Maybe they are being negative from a place of genuine concern. Maybe they have seen you ‘fail’ before and want to ‘save you’ the pain of further failure. Possibly they genuinely believe that you turning vegan, or cycling to work, or following a Paleo diet, is likely to harm you and they don’t want you to put yourself at risk.
Or, perhaps they don’t really want you to stop smoking/lose weight/stop drinking etc, because it will change THEIR lives. I mean, if YOU lose weight, then they will no longer have their fat friend so they won’t look as good. Or if YOU start exercising, and they don’t, then THEY might feel worse about themselves.
People don’t like change, and they don’t want anything around them to change either. So they may subconsciously – or consciously – try to sabotage you. Knowing how you plan to respond to other people’s negativity will help you.
Another thing that will help is to surround yourself with people who want your goal to be achieved as much as you do. Friends who may offer to meet you somewhere else besides a pub, offer to do a daily walk with you or go with you to an exercise class.
Ready To Start?

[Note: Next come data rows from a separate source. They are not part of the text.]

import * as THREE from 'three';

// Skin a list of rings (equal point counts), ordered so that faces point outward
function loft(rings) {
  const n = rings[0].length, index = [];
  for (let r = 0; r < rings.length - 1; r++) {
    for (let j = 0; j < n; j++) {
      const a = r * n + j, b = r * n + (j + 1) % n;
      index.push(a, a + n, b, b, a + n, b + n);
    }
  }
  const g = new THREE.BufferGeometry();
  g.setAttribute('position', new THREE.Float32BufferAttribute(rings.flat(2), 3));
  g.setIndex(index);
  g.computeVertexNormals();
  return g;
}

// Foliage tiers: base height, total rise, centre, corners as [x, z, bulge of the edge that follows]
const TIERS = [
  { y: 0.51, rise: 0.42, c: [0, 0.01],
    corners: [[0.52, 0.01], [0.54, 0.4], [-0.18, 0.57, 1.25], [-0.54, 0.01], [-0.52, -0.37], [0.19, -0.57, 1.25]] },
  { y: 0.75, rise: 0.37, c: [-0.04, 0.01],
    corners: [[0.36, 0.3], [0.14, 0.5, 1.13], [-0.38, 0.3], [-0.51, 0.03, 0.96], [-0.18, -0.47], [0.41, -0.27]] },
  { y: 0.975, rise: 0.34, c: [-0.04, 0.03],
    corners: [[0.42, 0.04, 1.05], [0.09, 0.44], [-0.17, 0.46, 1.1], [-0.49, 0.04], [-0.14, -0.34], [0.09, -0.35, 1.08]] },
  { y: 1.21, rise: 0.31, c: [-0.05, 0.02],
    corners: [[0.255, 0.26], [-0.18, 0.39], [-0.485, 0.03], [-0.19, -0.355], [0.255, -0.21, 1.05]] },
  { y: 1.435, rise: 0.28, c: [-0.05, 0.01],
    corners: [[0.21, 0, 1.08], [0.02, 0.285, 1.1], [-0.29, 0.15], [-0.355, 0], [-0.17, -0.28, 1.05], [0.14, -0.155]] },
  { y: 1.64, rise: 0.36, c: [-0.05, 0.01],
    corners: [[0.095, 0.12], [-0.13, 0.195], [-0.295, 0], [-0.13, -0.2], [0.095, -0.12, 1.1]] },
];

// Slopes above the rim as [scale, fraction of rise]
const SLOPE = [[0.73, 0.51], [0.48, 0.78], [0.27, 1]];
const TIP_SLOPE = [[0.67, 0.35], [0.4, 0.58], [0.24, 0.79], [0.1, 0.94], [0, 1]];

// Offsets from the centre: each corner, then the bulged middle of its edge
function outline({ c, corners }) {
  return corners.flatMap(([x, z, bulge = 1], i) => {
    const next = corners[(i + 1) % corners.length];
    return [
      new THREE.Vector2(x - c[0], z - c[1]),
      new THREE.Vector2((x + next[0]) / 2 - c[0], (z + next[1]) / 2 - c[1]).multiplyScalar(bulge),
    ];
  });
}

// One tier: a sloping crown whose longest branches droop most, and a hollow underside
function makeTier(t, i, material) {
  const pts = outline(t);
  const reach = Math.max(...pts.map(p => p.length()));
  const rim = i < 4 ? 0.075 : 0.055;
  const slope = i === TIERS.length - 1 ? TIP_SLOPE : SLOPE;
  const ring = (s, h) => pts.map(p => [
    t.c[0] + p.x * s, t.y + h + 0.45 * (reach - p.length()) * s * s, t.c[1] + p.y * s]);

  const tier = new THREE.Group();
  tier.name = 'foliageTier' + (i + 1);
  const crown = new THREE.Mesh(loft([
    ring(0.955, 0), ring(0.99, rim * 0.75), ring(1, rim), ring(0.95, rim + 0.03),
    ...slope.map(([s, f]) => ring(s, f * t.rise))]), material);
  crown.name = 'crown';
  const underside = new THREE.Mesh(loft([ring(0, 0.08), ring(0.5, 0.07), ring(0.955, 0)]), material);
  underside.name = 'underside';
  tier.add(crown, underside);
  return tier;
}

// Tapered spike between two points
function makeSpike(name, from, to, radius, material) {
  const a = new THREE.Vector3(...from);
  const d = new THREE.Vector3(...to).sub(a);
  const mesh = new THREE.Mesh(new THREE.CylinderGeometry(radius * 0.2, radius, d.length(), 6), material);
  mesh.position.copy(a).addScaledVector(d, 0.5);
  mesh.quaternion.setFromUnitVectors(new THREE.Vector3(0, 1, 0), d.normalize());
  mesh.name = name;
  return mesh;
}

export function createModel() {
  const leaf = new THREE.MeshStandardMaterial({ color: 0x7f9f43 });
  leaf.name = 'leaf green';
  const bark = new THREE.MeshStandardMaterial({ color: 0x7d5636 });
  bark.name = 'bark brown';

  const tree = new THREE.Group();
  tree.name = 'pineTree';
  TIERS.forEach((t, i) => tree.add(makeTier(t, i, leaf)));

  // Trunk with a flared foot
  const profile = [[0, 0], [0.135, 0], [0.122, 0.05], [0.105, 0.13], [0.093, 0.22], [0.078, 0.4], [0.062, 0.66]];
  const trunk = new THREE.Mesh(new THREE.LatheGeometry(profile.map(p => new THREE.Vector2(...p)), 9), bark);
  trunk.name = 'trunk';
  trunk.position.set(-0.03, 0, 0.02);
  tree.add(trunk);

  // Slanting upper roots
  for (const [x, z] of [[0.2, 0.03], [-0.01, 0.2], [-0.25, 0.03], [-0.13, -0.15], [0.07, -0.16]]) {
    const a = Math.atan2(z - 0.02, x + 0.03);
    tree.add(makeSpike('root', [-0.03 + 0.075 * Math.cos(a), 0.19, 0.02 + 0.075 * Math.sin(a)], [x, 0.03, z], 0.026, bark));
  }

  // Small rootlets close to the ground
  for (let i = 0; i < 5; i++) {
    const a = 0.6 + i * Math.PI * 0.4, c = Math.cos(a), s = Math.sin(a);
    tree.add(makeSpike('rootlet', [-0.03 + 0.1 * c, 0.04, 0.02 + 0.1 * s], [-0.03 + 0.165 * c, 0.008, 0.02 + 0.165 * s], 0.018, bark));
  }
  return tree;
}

Bear in mind that when you begin it will be unchartered water for you. You may have been down this path before (but not achieved what you wanted) or you may never have tried this particular path until now. Wither way, it’s going to be tough, no matter what the goal is.
Change is hard – even when you want it. But a commitment soon becomes a new habit. And at the end of the day, the door to new experiences and an improved life can only be opened by you.
It is also exciting to change your life. And it gives you so much more than you think. Initially it might be about losing weight, becoming an ex smoker or drinker, taking up running. But as you take daily steps down your new path, you gain confidence, self esteem and the realisation that the only thing that holds anyone back is their beliefs.
When you believe you can’t do something, you are right. When you believe life happens to you and you are a victim just trying to get through the day, you are right. And it is also true that when you believe you can and you have a big enough WHY, then you can achieve miraculous things. Like being 8 years sober!
Take One Day At A Time.
Don’t make the task too big in your head by thinking about more than just today.
My goal of not drinking hasn’t ended and I’m always going to be proud of and thankful for the progress I’ve made. And I will never forget the moment when I realised things needed and WERE going to change.
If you’d like to hear more about my mission and how I knew I had to make some tough decisions, have a listen to Carol Urry’s podcast ‘Kicking Habits’, where I share some vulnerable moments and personal advice. Click here to have a listen.
PS – If you liked this blog and want to read more blogs surrounding female empowerment, you can find last week’s here: ‘Life’s Numbers‘
“I’m on a global mission to help 10 million disheartened souls, who are at a crossroads, to STOP asking why me? And START saying why not me!”